THE TASK: The lines below starting at the line containing "# Torso, twisted" and ending at the line containing "depths = [0.06, 0.12, 0.15, 0.13, 0.14, 0.15, 0.13, 0.08, 0.05]" are to be repeated exactly, with both ends kept and nothing else added.

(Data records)
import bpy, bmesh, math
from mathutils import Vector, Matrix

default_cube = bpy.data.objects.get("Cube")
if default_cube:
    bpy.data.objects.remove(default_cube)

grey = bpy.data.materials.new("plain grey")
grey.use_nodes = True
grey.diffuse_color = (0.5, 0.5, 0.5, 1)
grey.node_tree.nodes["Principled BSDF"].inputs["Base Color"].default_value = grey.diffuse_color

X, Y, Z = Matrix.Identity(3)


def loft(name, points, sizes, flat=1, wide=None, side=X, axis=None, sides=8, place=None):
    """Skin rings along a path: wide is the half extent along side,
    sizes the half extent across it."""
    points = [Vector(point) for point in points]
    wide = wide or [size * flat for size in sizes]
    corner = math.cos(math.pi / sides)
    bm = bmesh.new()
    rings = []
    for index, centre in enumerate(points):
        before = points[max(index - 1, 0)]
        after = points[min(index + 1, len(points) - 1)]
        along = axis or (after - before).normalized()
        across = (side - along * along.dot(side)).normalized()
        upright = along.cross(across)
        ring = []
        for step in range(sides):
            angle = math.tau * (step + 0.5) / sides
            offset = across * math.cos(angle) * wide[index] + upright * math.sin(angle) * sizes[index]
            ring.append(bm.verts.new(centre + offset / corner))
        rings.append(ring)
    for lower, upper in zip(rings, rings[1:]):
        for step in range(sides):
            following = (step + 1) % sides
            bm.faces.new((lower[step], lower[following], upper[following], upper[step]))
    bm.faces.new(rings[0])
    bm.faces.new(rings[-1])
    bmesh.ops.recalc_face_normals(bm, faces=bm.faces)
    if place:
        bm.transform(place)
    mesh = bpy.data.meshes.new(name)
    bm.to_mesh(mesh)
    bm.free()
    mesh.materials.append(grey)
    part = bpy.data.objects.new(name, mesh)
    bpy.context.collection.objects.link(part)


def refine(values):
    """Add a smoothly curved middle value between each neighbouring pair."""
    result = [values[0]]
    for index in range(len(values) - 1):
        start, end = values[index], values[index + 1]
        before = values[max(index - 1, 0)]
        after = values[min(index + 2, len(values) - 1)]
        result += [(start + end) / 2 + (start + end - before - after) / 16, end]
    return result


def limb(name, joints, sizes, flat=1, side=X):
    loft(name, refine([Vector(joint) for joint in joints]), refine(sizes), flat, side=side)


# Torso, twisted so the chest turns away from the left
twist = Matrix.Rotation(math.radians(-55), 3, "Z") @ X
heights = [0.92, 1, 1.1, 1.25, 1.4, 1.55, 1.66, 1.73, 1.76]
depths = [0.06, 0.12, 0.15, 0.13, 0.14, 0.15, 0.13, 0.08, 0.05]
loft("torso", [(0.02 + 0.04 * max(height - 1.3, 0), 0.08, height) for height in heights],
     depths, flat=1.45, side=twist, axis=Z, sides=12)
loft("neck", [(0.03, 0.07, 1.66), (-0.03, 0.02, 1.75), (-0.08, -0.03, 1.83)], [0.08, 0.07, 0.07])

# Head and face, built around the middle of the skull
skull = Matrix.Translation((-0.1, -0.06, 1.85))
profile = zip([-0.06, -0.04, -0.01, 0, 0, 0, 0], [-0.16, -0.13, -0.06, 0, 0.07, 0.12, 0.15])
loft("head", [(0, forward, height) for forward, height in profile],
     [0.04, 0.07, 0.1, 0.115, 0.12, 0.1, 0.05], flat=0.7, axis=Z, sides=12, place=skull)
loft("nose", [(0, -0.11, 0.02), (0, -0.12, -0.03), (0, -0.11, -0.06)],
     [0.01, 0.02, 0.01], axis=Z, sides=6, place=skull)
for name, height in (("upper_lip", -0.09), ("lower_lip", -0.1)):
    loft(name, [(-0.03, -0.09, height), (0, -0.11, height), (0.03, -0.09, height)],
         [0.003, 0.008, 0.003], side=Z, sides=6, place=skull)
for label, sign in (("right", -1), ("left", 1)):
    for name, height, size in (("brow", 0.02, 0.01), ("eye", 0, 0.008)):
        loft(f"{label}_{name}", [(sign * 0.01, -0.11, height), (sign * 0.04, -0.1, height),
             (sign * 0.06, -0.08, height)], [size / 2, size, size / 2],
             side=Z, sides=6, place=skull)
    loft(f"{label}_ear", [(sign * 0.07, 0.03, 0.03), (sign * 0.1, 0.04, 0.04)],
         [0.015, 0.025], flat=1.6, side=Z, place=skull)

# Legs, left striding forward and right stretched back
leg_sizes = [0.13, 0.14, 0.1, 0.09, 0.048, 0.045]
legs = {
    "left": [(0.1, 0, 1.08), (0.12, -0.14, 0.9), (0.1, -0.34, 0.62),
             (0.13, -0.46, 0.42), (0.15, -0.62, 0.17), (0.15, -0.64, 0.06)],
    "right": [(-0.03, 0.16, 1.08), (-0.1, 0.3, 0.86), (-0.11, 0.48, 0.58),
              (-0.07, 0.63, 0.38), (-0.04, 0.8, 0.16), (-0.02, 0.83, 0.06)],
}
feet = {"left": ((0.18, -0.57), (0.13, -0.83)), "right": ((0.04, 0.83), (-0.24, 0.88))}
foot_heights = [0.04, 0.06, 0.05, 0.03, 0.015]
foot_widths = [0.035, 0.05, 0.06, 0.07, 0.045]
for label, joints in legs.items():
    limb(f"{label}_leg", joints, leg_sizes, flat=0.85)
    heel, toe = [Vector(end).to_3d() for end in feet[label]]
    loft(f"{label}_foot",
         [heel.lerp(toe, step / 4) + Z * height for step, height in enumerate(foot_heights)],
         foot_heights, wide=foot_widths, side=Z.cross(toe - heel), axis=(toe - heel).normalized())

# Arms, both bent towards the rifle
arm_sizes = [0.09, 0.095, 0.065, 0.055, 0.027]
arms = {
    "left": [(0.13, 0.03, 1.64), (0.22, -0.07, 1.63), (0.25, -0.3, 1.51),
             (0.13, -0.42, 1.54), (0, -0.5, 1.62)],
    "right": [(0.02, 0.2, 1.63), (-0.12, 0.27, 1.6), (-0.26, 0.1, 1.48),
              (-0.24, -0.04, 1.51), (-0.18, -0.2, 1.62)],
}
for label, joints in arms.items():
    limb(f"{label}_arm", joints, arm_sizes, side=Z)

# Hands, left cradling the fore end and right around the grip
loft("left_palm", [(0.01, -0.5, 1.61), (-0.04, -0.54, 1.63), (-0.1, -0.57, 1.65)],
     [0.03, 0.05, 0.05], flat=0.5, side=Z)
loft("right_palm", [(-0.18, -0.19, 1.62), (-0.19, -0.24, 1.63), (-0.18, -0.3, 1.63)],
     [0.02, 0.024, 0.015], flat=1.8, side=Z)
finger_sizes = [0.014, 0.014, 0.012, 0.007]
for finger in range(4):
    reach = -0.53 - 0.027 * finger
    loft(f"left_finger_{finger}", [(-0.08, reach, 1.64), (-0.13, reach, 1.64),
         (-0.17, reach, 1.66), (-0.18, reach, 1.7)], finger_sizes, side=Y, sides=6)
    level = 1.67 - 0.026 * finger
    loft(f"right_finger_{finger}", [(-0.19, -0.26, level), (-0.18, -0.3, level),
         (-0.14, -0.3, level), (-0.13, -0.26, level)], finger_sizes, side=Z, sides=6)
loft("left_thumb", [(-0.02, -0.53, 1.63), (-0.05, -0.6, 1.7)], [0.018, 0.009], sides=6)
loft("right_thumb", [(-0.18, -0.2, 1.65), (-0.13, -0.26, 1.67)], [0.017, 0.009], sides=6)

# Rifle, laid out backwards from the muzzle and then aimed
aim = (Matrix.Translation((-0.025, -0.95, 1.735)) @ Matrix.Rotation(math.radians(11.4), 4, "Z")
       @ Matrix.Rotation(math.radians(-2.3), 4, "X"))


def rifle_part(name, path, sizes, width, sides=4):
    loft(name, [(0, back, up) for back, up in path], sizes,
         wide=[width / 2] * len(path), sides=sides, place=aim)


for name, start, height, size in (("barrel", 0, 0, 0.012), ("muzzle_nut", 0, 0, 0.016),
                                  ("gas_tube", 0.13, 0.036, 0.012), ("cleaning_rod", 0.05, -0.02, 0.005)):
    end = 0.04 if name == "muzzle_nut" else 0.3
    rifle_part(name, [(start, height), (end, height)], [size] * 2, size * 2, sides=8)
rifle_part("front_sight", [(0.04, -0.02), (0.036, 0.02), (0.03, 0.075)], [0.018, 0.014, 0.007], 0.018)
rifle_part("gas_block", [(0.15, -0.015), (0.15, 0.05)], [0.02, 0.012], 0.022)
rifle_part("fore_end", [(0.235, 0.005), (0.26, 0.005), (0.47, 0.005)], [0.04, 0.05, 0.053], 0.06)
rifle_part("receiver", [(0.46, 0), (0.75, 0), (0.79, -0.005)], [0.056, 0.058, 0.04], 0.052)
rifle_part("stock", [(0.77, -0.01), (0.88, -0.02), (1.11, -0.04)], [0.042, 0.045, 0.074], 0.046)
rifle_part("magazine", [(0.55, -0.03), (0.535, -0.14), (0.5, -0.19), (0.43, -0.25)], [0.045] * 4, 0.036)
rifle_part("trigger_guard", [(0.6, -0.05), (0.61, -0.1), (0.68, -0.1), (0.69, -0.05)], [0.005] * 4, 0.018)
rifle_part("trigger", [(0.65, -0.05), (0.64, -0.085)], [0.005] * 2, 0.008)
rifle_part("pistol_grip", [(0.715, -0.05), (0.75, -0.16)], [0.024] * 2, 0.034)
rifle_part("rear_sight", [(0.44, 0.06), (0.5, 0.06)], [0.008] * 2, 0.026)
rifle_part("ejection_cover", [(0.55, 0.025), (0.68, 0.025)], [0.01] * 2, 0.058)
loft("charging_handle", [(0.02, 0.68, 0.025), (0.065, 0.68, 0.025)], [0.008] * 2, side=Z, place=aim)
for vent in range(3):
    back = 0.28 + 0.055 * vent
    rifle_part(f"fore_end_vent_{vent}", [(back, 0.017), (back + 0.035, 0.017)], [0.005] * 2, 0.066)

EXERCISE SOLUTION:
# Torso, twisted so the chest turns away from the left
twist = Matrix.Rotation(math.radians(-55), 3, "Z") @ X
heights = [0.92, 1, 1.1, 1.25, 1.4, 1.55, 1.66, 1.73, 1.76]
depths = [0.06, 0.12, 0.15, 0.13, 0.14, 0.15, 0.13, 0.08, 0.05]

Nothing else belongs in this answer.